THE woman at the centre of setting a precedent sentencing in Queensland for people who deliberately cough on police was back in court a week after being sentenced for the offence.
Read more here: First Queenslander to be sentenced for coughing on police
This time, she smashed the glass doors of a Rockhampton nursing home after being denied entry due to having a high temperature - a new measure introduced due to the COVID-19 pandemic.
Arwa Valmai Dolar, 43, pleaded guilty on July 9 in Rockhampton Magistrates Court to one count each of wilful damage, public nuisance, breach bail and assault police officer.

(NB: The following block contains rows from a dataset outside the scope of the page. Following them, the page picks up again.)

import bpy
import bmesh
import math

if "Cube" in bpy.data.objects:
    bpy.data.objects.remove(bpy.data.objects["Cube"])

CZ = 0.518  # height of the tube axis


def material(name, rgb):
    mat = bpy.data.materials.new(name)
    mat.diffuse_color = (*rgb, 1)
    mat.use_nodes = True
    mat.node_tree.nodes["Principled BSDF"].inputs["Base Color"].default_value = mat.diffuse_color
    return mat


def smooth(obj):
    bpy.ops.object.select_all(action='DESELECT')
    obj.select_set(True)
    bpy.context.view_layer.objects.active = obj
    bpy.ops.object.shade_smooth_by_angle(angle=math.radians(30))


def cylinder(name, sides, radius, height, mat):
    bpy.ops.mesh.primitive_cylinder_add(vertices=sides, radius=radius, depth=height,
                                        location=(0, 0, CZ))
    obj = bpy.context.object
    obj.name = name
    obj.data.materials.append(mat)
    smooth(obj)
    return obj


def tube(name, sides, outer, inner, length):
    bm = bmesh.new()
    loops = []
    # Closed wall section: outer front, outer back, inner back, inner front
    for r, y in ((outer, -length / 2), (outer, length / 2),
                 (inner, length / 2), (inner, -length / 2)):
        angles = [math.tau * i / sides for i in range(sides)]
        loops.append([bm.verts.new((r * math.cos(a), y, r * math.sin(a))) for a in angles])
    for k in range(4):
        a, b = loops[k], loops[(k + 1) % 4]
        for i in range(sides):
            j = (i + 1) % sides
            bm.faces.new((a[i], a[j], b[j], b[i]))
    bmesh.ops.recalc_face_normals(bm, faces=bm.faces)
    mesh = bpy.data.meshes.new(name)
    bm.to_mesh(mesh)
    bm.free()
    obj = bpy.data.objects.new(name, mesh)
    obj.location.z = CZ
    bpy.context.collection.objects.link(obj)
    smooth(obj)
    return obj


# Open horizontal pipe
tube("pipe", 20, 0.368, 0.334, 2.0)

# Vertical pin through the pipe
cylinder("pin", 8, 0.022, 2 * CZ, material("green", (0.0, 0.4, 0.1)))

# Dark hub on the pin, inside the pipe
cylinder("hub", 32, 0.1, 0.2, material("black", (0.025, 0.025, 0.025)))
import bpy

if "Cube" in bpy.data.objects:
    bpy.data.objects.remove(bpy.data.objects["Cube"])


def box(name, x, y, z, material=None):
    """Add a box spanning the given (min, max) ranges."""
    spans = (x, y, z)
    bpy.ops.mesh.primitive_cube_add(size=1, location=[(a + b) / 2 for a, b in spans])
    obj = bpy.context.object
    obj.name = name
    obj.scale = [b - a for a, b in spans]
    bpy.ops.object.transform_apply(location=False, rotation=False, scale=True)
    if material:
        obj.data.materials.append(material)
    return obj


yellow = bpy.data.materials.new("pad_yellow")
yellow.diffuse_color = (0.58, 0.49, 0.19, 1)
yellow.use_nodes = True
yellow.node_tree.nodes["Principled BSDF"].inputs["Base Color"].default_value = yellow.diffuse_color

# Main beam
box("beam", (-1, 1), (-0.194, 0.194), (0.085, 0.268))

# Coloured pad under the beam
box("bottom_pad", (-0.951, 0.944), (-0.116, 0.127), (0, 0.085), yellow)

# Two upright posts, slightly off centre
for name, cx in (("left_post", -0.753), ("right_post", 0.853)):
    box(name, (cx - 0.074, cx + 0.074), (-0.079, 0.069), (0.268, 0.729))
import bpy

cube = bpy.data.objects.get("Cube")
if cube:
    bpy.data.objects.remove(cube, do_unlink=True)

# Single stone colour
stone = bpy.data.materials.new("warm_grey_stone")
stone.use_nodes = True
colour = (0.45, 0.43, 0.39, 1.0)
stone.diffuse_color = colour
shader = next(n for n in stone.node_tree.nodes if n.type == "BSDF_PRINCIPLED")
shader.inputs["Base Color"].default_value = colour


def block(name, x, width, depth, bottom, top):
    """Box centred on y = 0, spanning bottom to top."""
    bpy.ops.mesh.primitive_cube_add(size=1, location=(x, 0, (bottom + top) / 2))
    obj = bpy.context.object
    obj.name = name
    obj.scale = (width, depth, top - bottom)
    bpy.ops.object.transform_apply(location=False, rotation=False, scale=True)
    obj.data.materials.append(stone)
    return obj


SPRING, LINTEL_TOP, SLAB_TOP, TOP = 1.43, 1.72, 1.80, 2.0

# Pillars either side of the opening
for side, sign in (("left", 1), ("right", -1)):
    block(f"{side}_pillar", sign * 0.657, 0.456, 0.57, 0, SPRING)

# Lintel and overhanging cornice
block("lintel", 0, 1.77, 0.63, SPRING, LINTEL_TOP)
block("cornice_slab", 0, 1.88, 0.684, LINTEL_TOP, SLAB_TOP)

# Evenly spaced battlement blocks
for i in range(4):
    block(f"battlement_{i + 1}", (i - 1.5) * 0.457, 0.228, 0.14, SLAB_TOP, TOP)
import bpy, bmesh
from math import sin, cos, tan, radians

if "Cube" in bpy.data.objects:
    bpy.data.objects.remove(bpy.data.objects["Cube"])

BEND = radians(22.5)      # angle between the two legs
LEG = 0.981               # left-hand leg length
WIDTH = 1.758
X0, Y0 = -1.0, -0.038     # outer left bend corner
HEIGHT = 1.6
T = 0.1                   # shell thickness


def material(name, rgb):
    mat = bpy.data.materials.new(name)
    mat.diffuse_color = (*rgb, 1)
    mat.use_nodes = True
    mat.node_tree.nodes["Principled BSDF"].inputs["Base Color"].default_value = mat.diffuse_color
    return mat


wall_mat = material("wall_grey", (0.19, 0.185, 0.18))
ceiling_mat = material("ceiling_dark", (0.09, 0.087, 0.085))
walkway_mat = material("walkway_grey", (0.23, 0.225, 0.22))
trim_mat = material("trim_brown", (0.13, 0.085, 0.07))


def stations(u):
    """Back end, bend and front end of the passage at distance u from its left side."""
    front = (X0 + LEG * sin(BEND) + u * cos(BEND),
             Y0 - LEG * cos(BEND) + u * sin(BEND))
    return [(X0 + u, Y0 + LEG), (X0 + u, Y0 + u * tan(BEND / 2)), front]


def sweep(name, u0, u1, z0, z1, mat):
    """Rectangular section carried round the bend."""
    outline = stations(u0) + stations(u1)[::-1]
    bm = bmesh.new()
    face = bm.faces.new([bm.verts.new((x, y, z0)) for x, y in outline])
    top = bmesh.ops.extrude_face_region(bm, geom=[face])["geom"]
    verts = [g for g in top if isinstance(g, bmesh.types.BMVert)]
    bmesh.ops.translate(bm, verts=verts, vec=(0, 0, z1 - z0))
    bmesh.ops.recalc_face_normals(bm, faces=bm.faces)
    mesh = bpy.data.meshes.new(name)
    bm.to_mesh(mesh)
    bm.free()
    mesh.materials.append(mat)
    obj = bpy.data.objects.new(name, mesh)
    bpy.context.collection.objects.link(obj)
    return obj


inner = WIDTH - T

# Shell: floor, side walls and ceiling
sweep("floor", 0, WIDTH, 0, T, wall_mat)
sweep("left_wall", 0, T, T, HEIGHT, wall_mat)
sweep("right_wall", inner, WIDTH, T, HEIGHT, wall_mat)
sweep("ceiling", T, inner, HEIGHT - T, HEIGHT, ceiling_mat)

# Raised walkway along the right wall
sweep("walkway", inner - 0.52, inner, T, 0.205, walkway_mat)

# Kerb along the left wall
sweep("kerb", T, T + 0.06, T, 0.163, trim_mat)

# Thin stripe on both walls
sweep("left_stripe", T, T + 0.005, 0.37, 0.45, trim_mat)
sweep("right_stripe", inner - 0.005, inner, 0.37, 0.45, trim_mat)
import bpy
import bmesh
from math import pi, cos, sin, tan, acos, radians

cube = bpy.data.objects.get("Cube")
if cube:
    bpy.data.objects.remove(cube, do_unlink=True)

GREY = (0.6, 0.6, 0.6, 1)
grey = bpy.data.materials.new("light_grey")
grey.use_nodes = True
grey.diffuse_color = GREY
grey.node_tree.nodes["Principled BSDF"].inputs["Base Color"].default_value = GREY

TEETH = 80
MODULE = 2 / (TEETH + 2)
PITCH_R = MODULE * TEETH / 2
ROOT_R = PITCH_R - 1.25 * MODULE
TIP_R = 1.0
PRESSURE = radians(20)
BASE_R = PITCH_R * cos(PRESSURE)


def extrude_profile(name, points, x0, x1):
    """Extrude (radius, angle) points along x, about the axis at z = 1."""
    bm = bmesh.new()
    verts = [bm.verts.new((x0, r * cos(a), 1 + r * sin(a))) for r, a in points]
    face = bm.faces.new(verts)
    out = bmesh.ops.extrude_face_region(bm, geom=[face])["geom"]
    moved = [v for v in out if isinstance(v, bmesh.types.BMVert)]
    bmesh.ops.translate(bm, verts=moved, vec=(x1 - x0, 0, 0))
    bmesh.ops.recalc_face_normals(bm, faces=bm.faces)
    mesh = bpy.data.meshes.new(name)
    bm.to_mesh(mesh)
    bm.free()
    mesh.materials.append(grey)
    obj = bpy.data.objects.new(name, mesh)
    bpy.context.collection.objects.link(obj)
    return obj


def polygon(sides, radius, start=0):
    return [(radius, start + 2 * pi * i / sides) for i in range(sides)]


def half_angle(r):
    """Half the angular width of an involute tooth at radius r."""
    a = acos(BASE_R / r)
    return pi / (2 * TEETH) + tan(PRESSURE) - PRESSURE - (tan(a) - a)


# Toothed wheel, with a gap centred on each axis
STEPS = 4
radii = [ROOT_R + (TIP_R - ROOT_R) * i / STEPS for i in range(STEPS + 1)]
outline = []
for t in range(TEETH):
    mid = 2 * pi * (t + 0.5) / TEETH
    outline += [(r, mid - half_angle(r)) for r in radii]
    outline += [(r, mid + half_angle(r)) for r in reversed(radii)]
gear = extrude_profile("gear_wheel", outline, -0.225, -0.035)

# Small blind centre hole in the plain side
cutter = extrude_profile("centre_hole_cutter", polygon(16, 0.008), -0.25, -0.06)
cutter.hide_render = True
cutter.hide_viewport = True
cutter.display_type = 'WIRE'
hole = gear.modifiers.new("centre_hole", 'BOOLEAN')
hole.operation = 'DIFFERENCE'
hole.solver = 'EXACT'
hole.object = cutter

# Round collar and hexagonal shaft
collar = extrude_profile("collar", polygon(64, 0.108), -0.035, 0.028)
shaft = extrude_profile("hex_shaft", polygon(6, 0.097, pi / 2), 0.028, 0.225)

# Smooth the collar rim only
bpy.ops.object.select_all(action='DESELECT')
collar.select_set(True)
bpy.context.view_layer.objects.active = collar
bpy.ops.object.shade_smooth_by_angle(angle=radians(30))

Police prosecutor Senior Constable Peter Rumford said Dolar attended the Eventide Home on Campbell St, Wandal, at 12.30pm on July 3 and spoke with staff about visiting her mother for her birthday.
He said she was asked permission for staff to take her temperature before granting entry and Dolar's temperature was higher than the Queensland Health's direction issued due to COVID-19.
Visitors who have a temperature higher than 37.5 degrees are not allowed access to nursing homes.
Snr Constable Rumford said Dolar was asked to wait outside to see if her temperature would drop, due to Dolar having walked to the facility, which could explain the temperature.
He said Dolar went across the street, picked up a brick and concrete and threw it at two glass panels of the nursing home's front door.
"Several residents were there waiting to be served lunch," Snr Constable Rumford said.
He said staff attempted to calm Dolar down and she replied "I'll come back and slit your throat".
Snr Constable Rumford said police later located her on the rear patio of a Cambridge St residence, holding a cup of hot substance.
He said Dolar told police she didn't want to talk to them about Eventide and she was only a witness to the wilful damage.
Snr Constable Rumford said a police officer went to take the hot cup out of Dolar's hands, she snatched it back and threw the contents on the officer with the substance landing on the officer's right thigh.
Defence lawyer Pierre Lammersdorf said Dolar was trying to visit her mother at Eventide.
The court heard on July 2 that Dolar was diagnosed with paranoid schizophrenia when she was 21 and had been paranoid about coronavirus when she felt a police officer 'invade her space' and she deliberately coughed on them after whispering "COVID-19".
She had been sentenced to probation for the cough, and Mr Lammersdorf said she had not yet had the chance to benefit from the probabtion program.
Snr Constable Rumford pointed out Dolar had 10 prior public nuisance convictions, before submitting Dolar should receive a prison term for this latest public nuisance charge.
Mr Lammersdorf pointed out mental illness did not go away in a week and submitted community service as a sentence.
Magistrate Philippa Beckinsale, who also sentenced Dolar for the cough incident, said court appearances were becoming repetitive for the defendant.
"How you could lash out at your mother's nursing home in the way that you did, I'm just floored," she said.
"She is in a vulnerable group. Overseas evidence showed people in that environment (who got coronavirus), they die."
Ms Beckinsale said options were running out for Dolar in terms of sentences that left her in the community.
She sentenced Dolar to 80 hours community service in 12 months for all offences. Convictions were recorded.